Supply Chain Task Force recommends 21 actions in final report

by Today's Trucking

Federal Transport Minister Omar Alghabra visited Rosedale Transport yesterday to welcome the final report from the National Supply Chain Task Force, which presented 21 actions to unclog Canada’s supply chain.

Among the priorities outlined in the report were easing port congestion, addressing labor shortages, protecting border crossings and trade corridors from disruptions, and developing a national supply chain strategy.

“Ensuring that Canadians receive essential goods has been a top priority for our government. Over the past several months, I’ve met with a range of supply chain partners and discussed challenges and strategies for public and private sector collaboration to find innovative solutions to ease congestion throughout our supply chain,” Alghabra said in a press release.

supply chain image
(Illustration: iStock)

“We continue our work to find answers to ensure Canada’s supply chain remains efficient and reliable. I also wish to thank the National Supply Chain Task Force for their efforts over the last several months.
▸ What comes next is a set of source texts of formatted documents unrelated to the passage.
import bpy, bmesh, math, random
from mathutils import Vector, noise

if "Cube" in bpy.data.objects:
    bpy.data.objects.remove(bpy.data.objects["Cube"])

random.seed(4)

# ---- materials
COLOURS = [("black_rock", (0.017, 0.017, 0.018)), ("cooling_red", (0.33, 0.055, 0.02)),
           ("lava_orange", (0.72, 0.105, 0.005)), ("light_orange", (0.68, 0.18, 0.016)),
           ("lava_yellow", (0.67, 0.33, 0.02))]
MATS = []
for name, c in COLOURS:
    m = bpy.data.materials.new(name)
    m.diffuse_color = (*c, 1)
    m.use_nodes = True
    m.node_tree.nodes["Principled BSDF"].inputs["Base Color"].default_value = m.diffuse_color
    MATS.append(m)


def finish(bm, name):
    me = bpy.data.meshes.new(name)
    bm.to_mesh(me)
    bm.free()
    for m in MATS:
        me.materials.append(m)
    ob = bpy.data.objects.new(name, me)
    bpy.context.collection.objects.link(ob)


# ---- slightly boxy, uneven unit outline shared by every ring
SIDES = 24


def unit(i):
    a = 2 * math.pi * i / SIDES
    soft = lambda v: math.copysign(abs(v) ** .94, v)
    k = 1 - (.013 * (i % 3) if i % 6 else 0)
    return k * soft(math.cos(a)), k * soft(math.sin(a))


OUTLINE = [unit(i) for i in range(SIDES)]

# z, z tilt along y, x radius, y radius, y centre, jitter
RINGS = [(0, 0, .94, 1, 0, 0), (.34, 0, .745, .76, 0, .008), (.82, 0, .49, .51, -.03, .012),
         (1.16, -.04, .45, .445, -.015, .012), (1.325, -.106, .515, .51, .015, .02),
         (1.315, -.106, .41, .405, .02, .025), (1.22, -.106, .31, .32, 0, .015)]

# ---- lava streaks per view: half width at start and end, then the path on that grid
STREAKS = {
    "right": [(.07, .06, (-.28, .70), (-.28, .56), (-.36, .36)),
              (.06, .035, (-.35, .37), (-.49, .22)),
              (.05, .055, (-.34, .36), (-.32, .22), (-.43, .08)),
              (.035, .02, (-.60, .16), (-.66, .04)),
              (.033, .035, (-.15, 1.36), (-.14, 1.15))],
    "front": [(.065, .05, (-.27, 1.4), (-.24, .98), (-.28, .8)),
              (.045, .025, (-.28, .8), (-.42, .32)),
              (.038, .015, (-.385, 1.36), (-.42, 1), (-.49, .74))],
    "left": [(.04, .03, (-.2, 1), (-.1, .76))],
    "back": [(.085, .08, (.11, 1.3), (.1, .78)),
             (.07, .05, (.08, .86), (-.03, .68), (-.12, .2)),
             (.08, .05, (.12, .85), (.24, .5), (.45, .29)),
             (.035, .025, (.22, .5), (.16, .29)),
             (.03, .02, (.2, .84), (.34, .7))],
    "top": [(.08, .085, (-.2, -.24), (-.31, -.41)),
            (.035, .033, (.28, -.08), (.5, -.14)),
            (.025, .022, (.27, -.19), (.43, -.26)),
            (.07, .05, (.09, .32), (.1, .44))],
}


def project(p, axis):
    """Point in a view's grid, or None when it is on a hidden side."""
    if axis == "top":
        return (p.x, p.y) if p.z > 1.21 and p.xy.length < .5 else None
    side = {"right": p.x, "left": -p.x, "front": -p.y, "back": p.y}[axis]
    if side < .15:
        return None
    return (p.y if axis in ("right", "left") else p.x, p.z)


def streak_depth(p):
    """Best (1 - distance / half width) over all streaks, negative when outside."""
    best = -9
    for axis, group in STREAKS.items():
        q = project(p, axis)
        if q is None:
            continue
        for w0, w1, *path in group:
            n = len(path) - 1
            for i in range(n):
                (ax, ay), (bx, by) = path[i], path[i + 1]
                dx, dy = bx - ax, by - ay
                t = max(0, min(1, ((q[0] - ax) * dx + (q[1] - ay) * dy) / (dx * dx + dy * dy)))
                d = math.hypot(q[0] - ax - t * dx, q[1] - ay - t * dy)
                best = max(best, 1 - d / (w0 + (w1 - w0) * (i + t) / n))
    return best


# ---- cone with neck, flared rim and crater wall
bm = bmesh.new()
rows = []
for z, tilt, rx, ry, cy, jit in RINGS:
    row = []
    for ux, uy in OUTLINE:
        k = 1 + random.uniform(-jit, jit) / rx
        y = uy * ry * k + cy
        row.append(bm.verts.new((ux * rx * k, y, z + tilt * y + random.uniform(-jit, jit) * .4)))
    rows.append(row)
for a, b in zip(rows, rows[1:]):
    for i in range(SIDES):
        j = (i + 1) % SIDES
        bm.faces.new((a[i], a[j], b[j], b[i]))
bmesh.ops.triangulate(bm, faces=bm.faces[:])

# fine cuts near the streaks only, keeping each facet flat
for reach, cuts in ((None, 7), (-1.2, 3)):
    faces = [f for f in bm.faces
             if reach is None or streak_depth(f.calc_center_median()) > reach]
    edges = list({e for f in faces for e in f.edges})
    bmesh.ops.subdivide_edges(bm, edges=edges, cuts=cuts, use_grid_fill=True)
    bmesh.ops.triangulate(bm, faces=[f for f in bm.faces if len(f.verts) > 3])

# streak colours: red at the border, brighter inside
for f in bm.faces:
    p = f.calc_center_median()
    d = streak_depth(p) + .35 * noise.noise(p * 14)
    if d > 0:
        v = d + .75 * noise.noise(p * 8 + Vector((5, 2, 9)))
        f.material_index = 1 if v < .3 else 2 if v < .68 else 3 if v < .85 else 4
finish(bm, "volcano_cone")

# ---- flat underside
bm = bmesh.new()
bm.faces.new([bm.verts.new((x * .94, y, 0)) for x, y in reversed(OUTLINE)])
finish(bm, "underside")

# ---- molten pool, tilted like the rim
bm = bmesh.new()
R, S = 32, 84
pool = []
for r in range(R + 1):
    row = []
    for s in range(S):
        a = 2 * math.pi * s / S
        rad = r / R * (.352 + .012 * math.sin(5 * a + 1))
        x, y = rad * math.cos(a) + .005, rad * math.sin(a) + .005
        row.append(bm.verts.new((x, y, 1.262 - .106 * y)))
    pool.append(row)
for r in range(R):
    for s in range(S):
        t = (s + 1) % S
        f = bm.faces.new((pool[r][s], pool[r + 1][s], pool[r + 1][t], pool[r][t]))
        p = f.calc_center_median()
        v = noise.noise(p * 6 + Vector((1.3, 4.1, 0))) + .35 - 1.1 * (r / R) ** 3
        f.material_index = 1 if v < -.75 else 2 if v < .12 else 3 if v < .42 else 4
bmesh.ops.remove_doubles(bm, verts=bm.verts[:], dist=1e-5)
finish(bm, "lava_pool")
The Task Force’s final report will prove invaluable as Canada develops its National Supply Chain Strategy.”

The Canadian Trucking Alliance (CTA), one of the stakeholders involved in the discussions, welcomed the trucking-specific recommendations outlined in the report.

These include: expanding the Temporary Foreign Workers program in the transportation industry; help funding training costs for truck drivers; twinning Hwy. 185 between New Brunswick and Quebec to allow more use of long combination vehicles; re-opening FAST enrolment centers; expanding Canadian Food Inspection Agency services for faster processing of commercial loads; and protecting highways and trade corridors from disruptions such as blockades and protests.

Meeting carriers

Several carriers met with Alghabra at Rosedale Transport following the release of the report.

“Minister Alghabra has been a great ally and supportive of our industry throughout the pandemic,” said Rosedale president Rolly Uloth. “Our sector, like many others, has faced a growing list of challenges over the last 2-1/2 years. The recommendations in the supply chain report, if implemented, will go a long way towards bolstering the supply chain and relieving some of the capacity constraints and disruption many businesses are experiencing.”   

The Private Motor Truck Council of Canada (PMTC) also thanked the Task Force for including some of its recommendations.

“While not all of PMTC’s asks were included, we look at this report as a very positive first step with many great recommendations included that can help reduce congestion at our ports, air terminals and on the road, as well as help address some of the critical supply chain shortages,” said PMTC president Mike Millian.

Teamsters strike concerns

The Teamsters issued a statement saying the Task Force is on the right track, but the union also voiced concerns about how the recommendations could impact its members’ ability to strike.

“Teamsters Canada has consistently said that trucking must be recognized as a skilled trade to reduce the cost of training through apprenticeships and to underscore the value and the competencies required to perform this essential job. The report stops short of making this recommendation but does recognize the cost of training as a barrier to entry into this all-important industry,” said Teamsters Canada president François Laporte.

“We need to focus on the real issues undermining global supply chains. Free collective bargaining is not an impediment to supply chain continuity, but this report suggests otherwise. Ultimately, unions and everyday working-class Canadian families are not at the source of the world’s current disruptions. Attacking our rights won’t solve the crisis.”

The full report can be found here.


Have your say


This is a moderated forum. Comments will no longer be published unless they are accompanied by a first and last name and a verifiable email address. (Today's Trucking will not publish or share the email address.) Profane language and content deemed to be libelous, racist, or threatening in nature will not be published under any circumstances.

*

  • Truckers are spending between 3-10hrs in rail terminals, waiting for containers.
    Terminals laid off crane operators during covid, replaced humans with phone apps( that a routinely down). CN thought the misplaced workers would want to operate top lifts. Wrong. Railways shuttling container to offsite terminals at consignees cost ( $300) which is causing tremendous issues with Canada Customs clearing at wrong terminals. Railways have also cut off accepting empties, which cuts into truckers capacity to pick up loads.

    The steam ship lines need to start taking empty containers back overseas, theres mo room here and the import to export bLance is was off.

  • Training costs have to be addressed if we plan to relieve the shortage of drivers. However there needs to be more monitoring of the training schools to weed out the scam artists that are circumventing the plans that are now in effect. Legitimate schools are doing a good job but there are some out there that need to be stopped. I am an instructor and I see it.

  • This is taking away our legal rights as workers , same as the vaccine mandates.. Manufacturing businesses not having enough workers has nothing to do with trucking not delivering the goods..
    ..Where are the unions on this ?? .. How many of the trucking companies are union ?Percentage number ?? Maybe do a story on that ! Lowest level ever ??? Lowest taxes paid by these companies subing-out there work ??

  • Buy back HWY 407 and remove the tolls, so truckers, and workers can use it. This would remove congestion on the QEW, the 403, 401, and 427. Forget HWY 413 dead ending on HWY 400 until this is accomplished. Increase Ontario’s productivity dramatically!!!